**Goal of the exercise:** In your copy, leave out the pictures; write out all the data exactly.

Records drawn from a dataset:
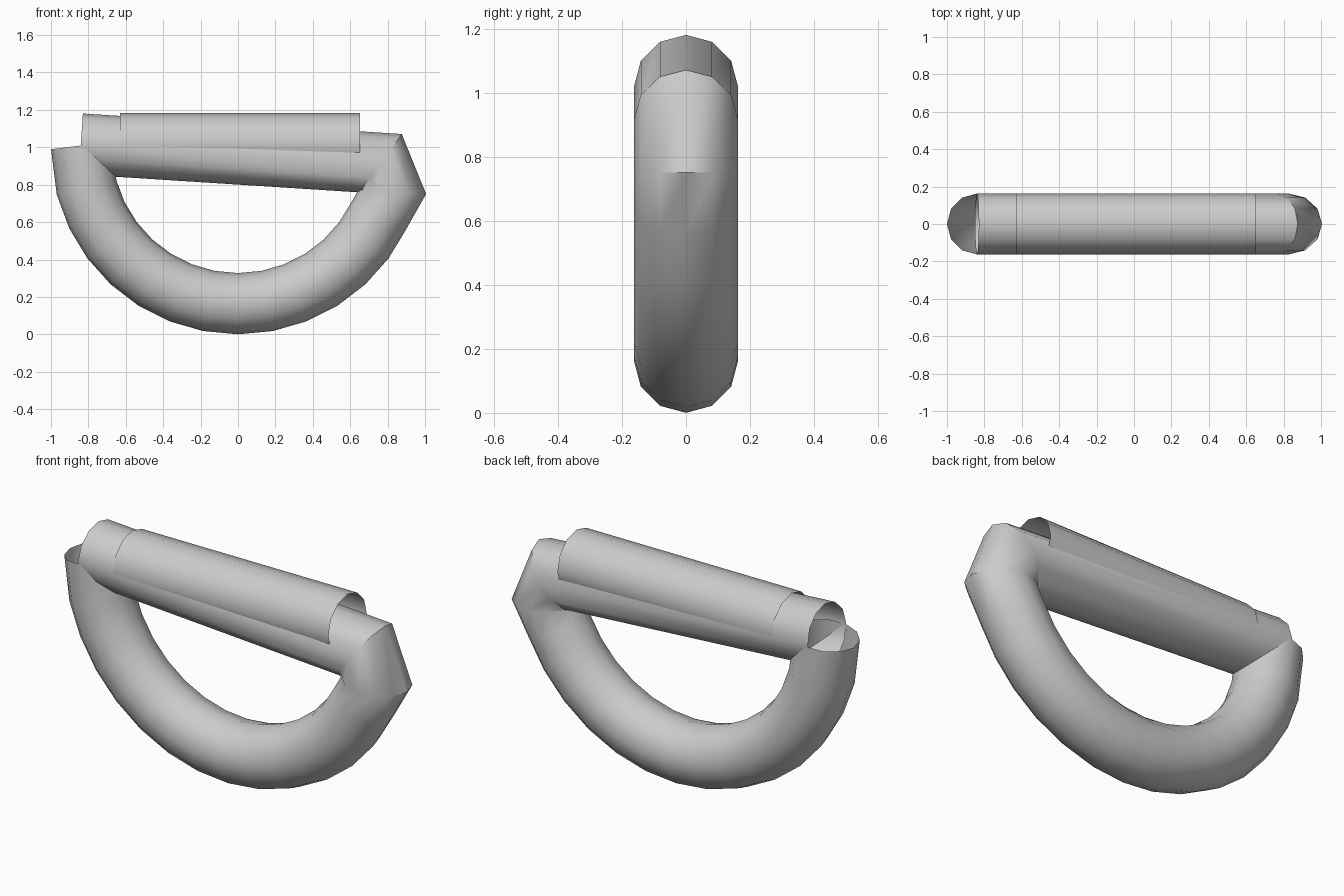
import bpy, bmesh, math
from mathutils import Vector

if "Cube" in bpy.data.objects:
    bpy.data.objects.remove(bpy.data.objects["Cube"])

R = 0.163      # tube radius
SIDES = 12


def tube(name, path):
    """Open 12-sided tube swept along an x/z path with mitred joints."""
    pts = [Vector((x, 0, z)) for x, z in path]
    dirs = [(b - a).normalized() for a, b in zip(pts, pts[1:])]
    bm = bmesh.new()
    rings = []
    for i, p in enumerate(pts):
        d0, d1 = dirs[max(i - 1, 0)], dirs[min(i, len(dirs) - 1)]
        t = (d0 + d1).normalized()
        out = Vector((t.z, 0, -t.x))          # in-plane side of the ring
        stretch = R / t.dot(d0)               # mitre widening
        ring = []
        for k in range(SIDES):
            a = 2 * math.pi * k / SIDES
            ring.append(bm.verts.new(p + out * stretch * math.cos(a)
                                     + Vector((0, R * math.sin(a), 0))))
        rings.append(ring)
    for a, b in zip(rings, rings[1:]):
        for k in range(SIDES):
            n = (k + 1) % SIDES
            bm.faces.new((a[k], a[n], b[n], b[k]))
    bmesh.ops.recalc_face_normals(bm, faces=bm.faces)
    me = bpy.data.meshes.new(name)
    bm.to_mesh(me)
    bm.free()
    ob = bpy.data.objects.new(name, me)
    bpy.context.collection.objects.link(ob)
    bpy.ops.object.select_all(action='DESELECT')
    ob.select_set(True)
    bpy.context.view_layer.objects.active = ob
    bpy.ops.object.shade_smooth_by_angle(angle=math.radians(40))
    return ob


# half-round bow that bends at the right into the sloping straight bar
RAD = 0.838
path = [(-RAD, 1.01)]
for i in range(14):
    a = math.radians(195 + i * 150 / 14)
    path.append((RAD * math.cos(a), 1.002 + RAD * math.sin(a)))
path += [(0.825, 0.762), (0.763, 0.915), (-0.84, 1.018)]
tube("bow_and_bar", path)

# level sleeve overlapping the bar, open at both ends
tube("sleeve", [(-0.63, 1.02), (0.652, 1.02)])
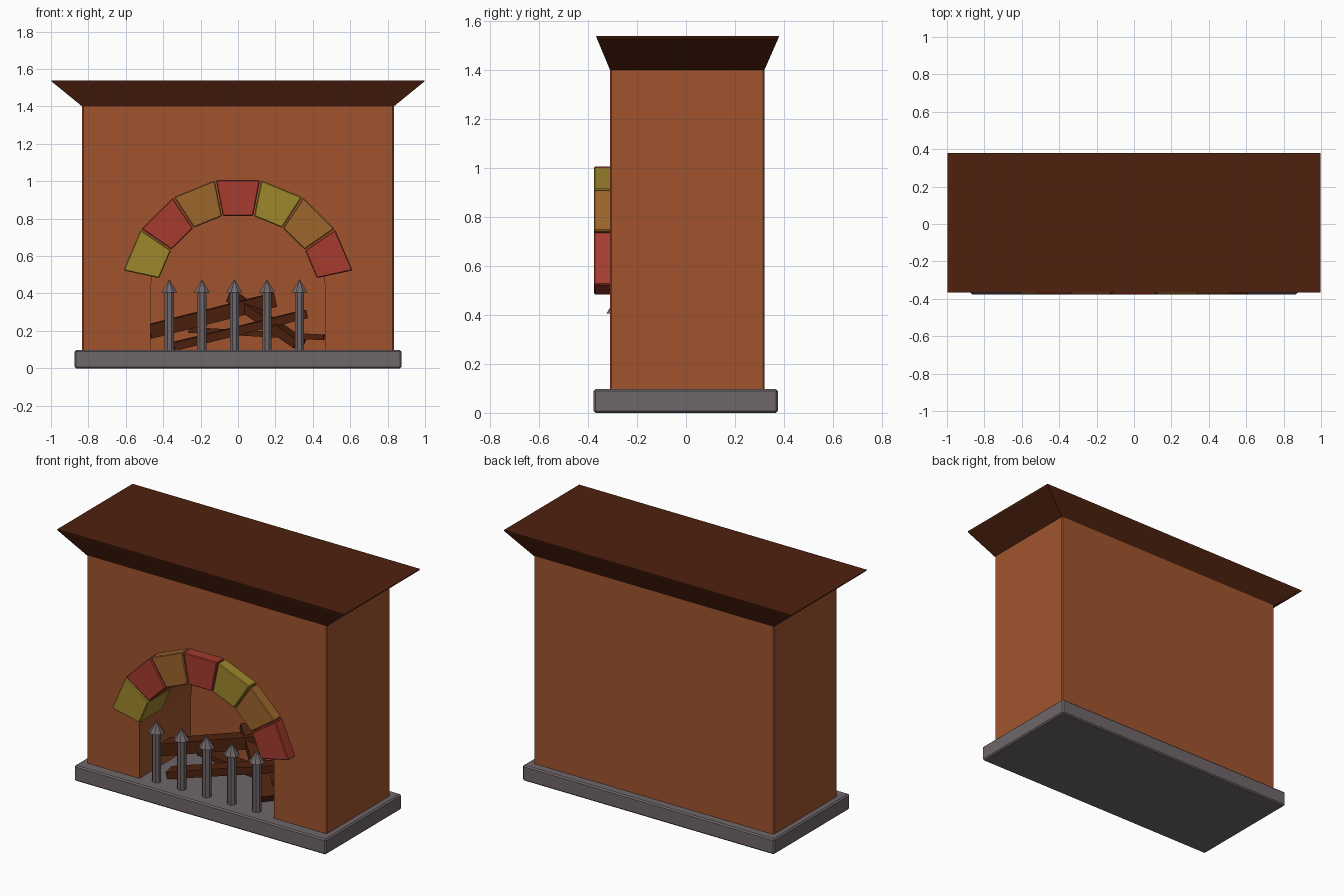
import bpy, bmesh, math
from mathutils import Vector

if "Cube" in bpy.data.objects:
    bpy.data.objects.remove(bpy.data.objects["Cube"])


def material(name, r, g, b):
    lin = lambda c: ((c / 255 + 0.055) / 1.055) ** 2.4 if c > 10 else c / 255 / 12.92
    m = bpy.data.materials.new(name)
    m.diffuse_color = (lin(r), lin(g), lin(b), 1)
    m.use_nodes = True
    m.node_tree.nodes["Principled BSDF"].inputs["Base Color"].default_value = m.diffuse_color
    return m


SIENNA = material("sienna_plaster", 160, 84, 45)
BROWN = material("dark_wood", 78, 33, 14)
GREY = material("grey_stone", 112, 103, 107)
RED = material("red_stone", 165, 59, 47)
OLIVE = material("olive_stone", 158, 135, 44)
OCHRE = material("ochre_stone", 157, 102, 44)


def finish(name, bm, mat, bevel=0):
    bmesh.ops.recalc_face_normals(bm, faces=bm.faces)
    if bevel:
        bmesh.ops.bevel(bm, geom=bm.edges[:], offset=bevel, segments=1, affect='EDGES')
    mesh = bpy.data.meshes.new(name)
    bm.to_mesh(mesh)
    bm.free()
    ob = bpy.data.objects.new(name, mesh)
    bpy.context.collection.objects.link(ob)
    mesh.materials.append(mat)
    return ob


def loft(name, rings, mat, bevel=0):
    """Closed solid through rings that have equal point counts."""
    bm = bmesh.new()
    vs = [[bm.verts.new(p) for p in ring] for ring in rings]
    n = len(vs[0])
    for a, b in zip(vs, vs[1:]):
        for i in range(n):
            bm.faces.new((a[i], a[(i + 1) % n], b[(i + 1) % n], b[i]))
    bm.faces.new(vs[0])
    bm.faces.new(vs[-1])
    return finish(name, bm, mat, bevel)


def rect(hx, y0, y1, z):
    return [(-hx, y0, z), (hx, y0, z), (hx, y1, z), (-hx, y1, z)]


def extrude_xz(name, pts, y0, y1, mat, bevel=0):
    return loft(name, [[(x, y, z) for x, z in pts] for y in (y0, y1)], mat, bevel)


# Hearth base, chimney body and flared mantel
loft("hearth_base", [rect(0.873, -0.378, 0.375, 0), rect(0.873, -0.378, 0.375, 0.097)], GREY, 0.008)
body = loft("fireplace_body", [rect(0.833, -0.31, 0.32, 0.08), rect(0.833, -0.31, 0.32, 1.41)], SIENNA, 0.006)
loft("mantel", [rect(0.833, -0.31, 0.32, 1.40), rect(0.995, -0.365, 0.378, 1.532),
                rect(0.998, -0.367, 0.38, 1.54)], BROWN)

# Arched firebox opening cut into the body
arch = [(-0.468, 0.0), (0.468, 0.0)]
arch += [(0.468 * math.cos(math.radians(a)), 0.42 + 0.468 * math.sin(math.radians(a)))
         for a in range(0, 181, 12)]
cutter = extrude_xz("opening_cutter", arch, -0.6, 0.20, SIENNA)
cutter.hide_render = True
mod = body.modifiers.new("opening", 'BOOLEAN')
mod.object = cutter
mod.operation = 'DIFFERENCE'
mod.solver = 'EXACT'
bpy.context.view_layer.objects.active = body
bpy.ops.object.modifier_apply(modifier=mod.name)
bpy.data.objects.remove(cutter)

# Seven wedge stones around the arch, right to left
for i, mat in enumerate((RED, OCHRE, OLIVE, RED, OCHRE, RED, OLIVE)):
    mid = 90 + (i - 3) * 22.3
    pts = []
    for r, d in ((0.432, -10.8), (0.627, -10.8), (0.627, 10.8), (0.432, 10.8)):
        a = math.radians(mid + d)
        pts.append((r * math.cos(a), 0.39 + r * math.sin(a)))
    extrude_xz(f"arch_stone_{i + 1}", pts, -0.376, -0.15, mat, 0.005)

# Spiked fire guard: round bars with pointed caps
for i in range(5):
    x = -0.367 + i * 0.174
    rings = [[(x + r * math.cos(k * math.pi / 4 + math.pi / 8),
               -0.283 + r * math.sin(k * math.pi / 4 + math.pi / 8), z) for k in range(8)]
             for r, z in ((0.027, 0.09), (0.027, 0.405), (0.046, 0.405), (0.001, 0.475))]
    loft(f"guard_spike_{i + 1}", rings, GREY)


# Crossed firewood planks
def plank(name, a, b, width, height):
    a, b = Vector(a), Vector(b)
    d = (b - a).normalized()
    side = d.cross(Vector((0, 0, 1))).normalized() * width / 2
    up = side.cross(d).normalized() * height / 2
    loft(name, [[p - side - up, p + side - up, p + side + up, p - side + up] for p in (a, b)], BROWN)


plank("log_rear", (-0.48, -0.06, 0.195), (0.19, 0.11, 0.365), 0.09, 0.075)
plank("log_front", (-0.35, -0.18, 0.115), (0.36, -0.02, 0.29), 0.09, 0.045)
plank("log_low", (-0.26, 0.02, 0.205), (0.46, -0.03, 0.165), 0.10, 0.03)
plank("log_cross", (-0.03, 0.13, 0.38), (0.33, -0.17, 0.13), 0.08, 0.05)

**The completed task:**
import bpy, bmesh, math
from mathutils import Vector

if "Cube" in bpy.data.objects:
    bpy.data.objects.remove(bpy.data.objects["Cube"])

R = 0.163      # tube radius
SIDES = 12


def tube(name, path):
    """Open 12-sided tube swept along an x/z path with mitred joints."""
    pts = [Vector((x, 0, z)) for x, z in path]
    dirs = [(b - a).normalized() for a, b in zip(pts, pts[1:])]
    bm = bmesh.new()
    rings = []
    for i, p in enumerate(pts):
        d0, d1 = dirs[max(i - 1, 0)], dirs[min(i, len(dirs) - 1)]
        t = (d0 + d1).normalized()
        out = Vector((t.z, 0, -t.x))          # in-plane side of the ring
        stretch = R / t.dot(d0)               # mitre widening
        ring = []
        for k in range(SIDES):
            a = 2 * math.pi * k / SIDES
            ring.append(bm.verts.new(p + out * stretch * math.cos(a)
                                     + Vector((0, R * math.sin(a), 0))))
        rings.append(ring)
    for a, b in zip(rings, rings[1:]):
        for k in range(SIDES):
            n = (k + 1) % SIDES
            bm.faces.new((a[k], a[n], b[n], b[k]))
    bmesh.ops.recalc_face_normals(bm, faces=bm.faces)
    me = bpy.data.meshes.new(name)
    bm.to_mesh(me)
    bm.free()
    ob = bpy.data.objects.new(name, me)
    bpy.context.collection.objects.link(ob)
    bpy.ops.object.select_all(action='DESELECT')
    ob.select_set(True)
    bpy.context.view_layer.objects.active = ob
    bpy.ops.object.shade_smooth_by_angle(angle=math.radians(40))
    return ob


# half-round bow that bends at the right into the sloping straight bar
RAD = 0.838
path = [(-RAD, 1.01)]
for i in range(14):
    a = math.radians(195 + i * 150 / 14)
    path.append((RAD * math.cos(a), 1.002 + RAD * math.sin(a)))
path += [(0.825, 0.762), (0.763, 0.915), (-0.84, 1.018)]
tube("bow_and_bar", path)

# level sleeve overlapping the bar, open at both ends
tube("sleeve", [(-0.63, 1.02), (0.652, 1.02)])
import bpy, bmesh, math
from mathutils import Vector

if "Cube" in bpy.data.objects:
    bpy.data.objects.remove(bpy.data.objects["Cube"])


def material(name, r, g, b):
    lin = lambda c: ((c / 255 + 0.055) / 1.055) ** 2.4 if c > 10 else c / 255 / 12.92
    m = bpy.data.materials.new(name)
    m.diffuse_color = (lin(r), lin(g), lin(b), 1)
    m.use_nodes = True
    m.node_tree.nodes["Principled BSDF"].inputs["Base Color"].default_value = m.diffuse_color
    return m


SIENNA = material("sienna_plaster", 160, 84, 45)
BROWN = material("dark_wood", 78, 33, 14)
GREY = material("grey_stone", 112, 103, 107)
RED = material("red_stone", 165, 59, 47)
OLIVE = material("olive_stone", 158, 135, 44)
OCHRE = material("ochre_stone", 157, 102, 44)


def finish(name, bm, mat, bevel=0):
    bmesh.ops.recalc_face_normals(bm, faces=bm.faces)
    if bevel:
        bmesh.ops.bevel(bm, geom=bm.edges[:], offset=bevel, segments=1, affect='EDGES')
    mesh = bpy.data.meshes.new(name)
    bm.to_mesh(mesh)
    bm.free()
    ob = bpy.data.objects.new(name, mesh)
    bpy.context.collection.objects.link(ob)
    mesh.materials.append(mat)
    return ob


def loft(name, rings, mat, bevel=0):
    """Closed solid through rings that have equal point counts."""
    bm = bmesh.new()
    vs = [[bm.verts.new(p) for p in ring] for ring in rings]
    n = len(vs[0])
    for a, b in zip(vs, vs[1:]):
        for i in range(n):
            bm.faces.new((a[i], a[(i + 1) % n], b[(i + 1) % n], b[i]))
    bm.faces.new(vs[0])
    bm.faces.new(vs[-1])
    return finish(name, bm, mat, bevel)


def rect(hx, y0, y1, z):
    return [(-hx, y0, z), (hx, y0, z), (hx, y1, z), (-hx, y1, z)]


def extrude_xz(name, pts, y0, y1, mat, bevel=0):
    return loft(name, [[(x, y, z) for x, z in pts] for y in (y0, y1)], mat, bevel)


# Hearth base, chimney body and flared mantel
loft("hearth_base", [rect(0.873, -0.378, 0.375, 0), rect(0.873, -0.378, 0.375, 0.097)], GREY, 0.008)
body = loft("fireplace_body", [rect(0.833, -0.31, 0.32, 0.08), rect(0.833, -0.31, 0.32, 1.41)], SIENNA, 0.006)
loft("mantel", [rect(0.833, -0.31, 0.32, 1.40), rect(0.995, -0.365, 0.378, 1.532),
                rect(0.998, -0.367, 0.38, 1.54)], BROWN)

# Arched firebox opening cut into the body
arch = [(-0.468, 0.0), (0.468, 0.0)]
arch += [(0.468 * math.cos(math.radians(a)), 0.42 + 0.468 * math.sin(math.radians(a)))
         for a in range(0, 181, 12)]
cutter = extrude_xz("opening_cutter", arch, -0.6, 0.20, SIENNA)
cutter.hide_render = True
mod = body.modifiers.new("opening", 'BOOLEAN')
mod.object = cutter
mod.operation = 'DIFFERENCE'
mod.solver = 'EXACT'
bpy.context.view_layer.objects.active = body
bpy.ops.object.modifier_apply(modifier=mod.name)
bpy.data.objects.remove(cutter)

# Seven wedge stones around the arch, right to left
for i, mat in enumerate((RED, OCHRE, OLIVE, RED, OCHRE, RED, OLIVE)):
    mid = 90 + (i - 3) * 22.3
    pts = []
    for r, d in ((0.432, -10.8), (0.627, -10.8), (0.627, 10.8), (0.432, 10.8)):
        a = math.radians(mid + d)
        pts.append((r * math.cos(a), 0.39 + r * math.sin(a)))
    extrude_xz(f"arch_stone_{i + 1}", pts, -0.376, -0.15, mat, 0.005)

# Spiked fire guard: round bars with pointed caps
for i in range(5):
    x = -0.367 + i * 0.174
    rings = [[(x + r * math.cos(k * math.pi / 4 + math.pi / 8),
               -0.283 + r * math.sin(k * math.pi / 4 + math.pi / 8), z) for k in range(8)]
             for r, z in ((0.027, 0.09), (0.027, 0.405), (0.046, 0.405), (0.001, 0.475))]
    loft(f"guard_spike_{i + 1}", rings, GREY)


# Crossed firewood planks
def plank(name, a, b, width, height):
    a, b = Vector(a), Vector(b)
    d = (b - a).normalized()
    side = d.cross(Vector((0, 0, 1))).normalized() * width / 2
    up = side.cross(d).normalized() * height / 2
    loft(name, [[p - side - up, p + side - up, p + side + up, p - side + up] for p in (a, b)], BROWN)


plank("log_rear", (-0.48, -0.06, 0.195), (0.19, 0.11, 0.365), 0.09, 0.075)
plank("log_front", (-0.35, -0.18, 0.115), (0.36, -0.02, 0.29), 0.09, 0.045)
plank("log_low", (-0.26, 0.02, 0.205), (0.46, -0.03, 0.165), 0.10, 0.03)
plank("log_cross", (-0.03, 0.13, 0.38), (0.33, -0.17, 0.13), 0.08, 0.05)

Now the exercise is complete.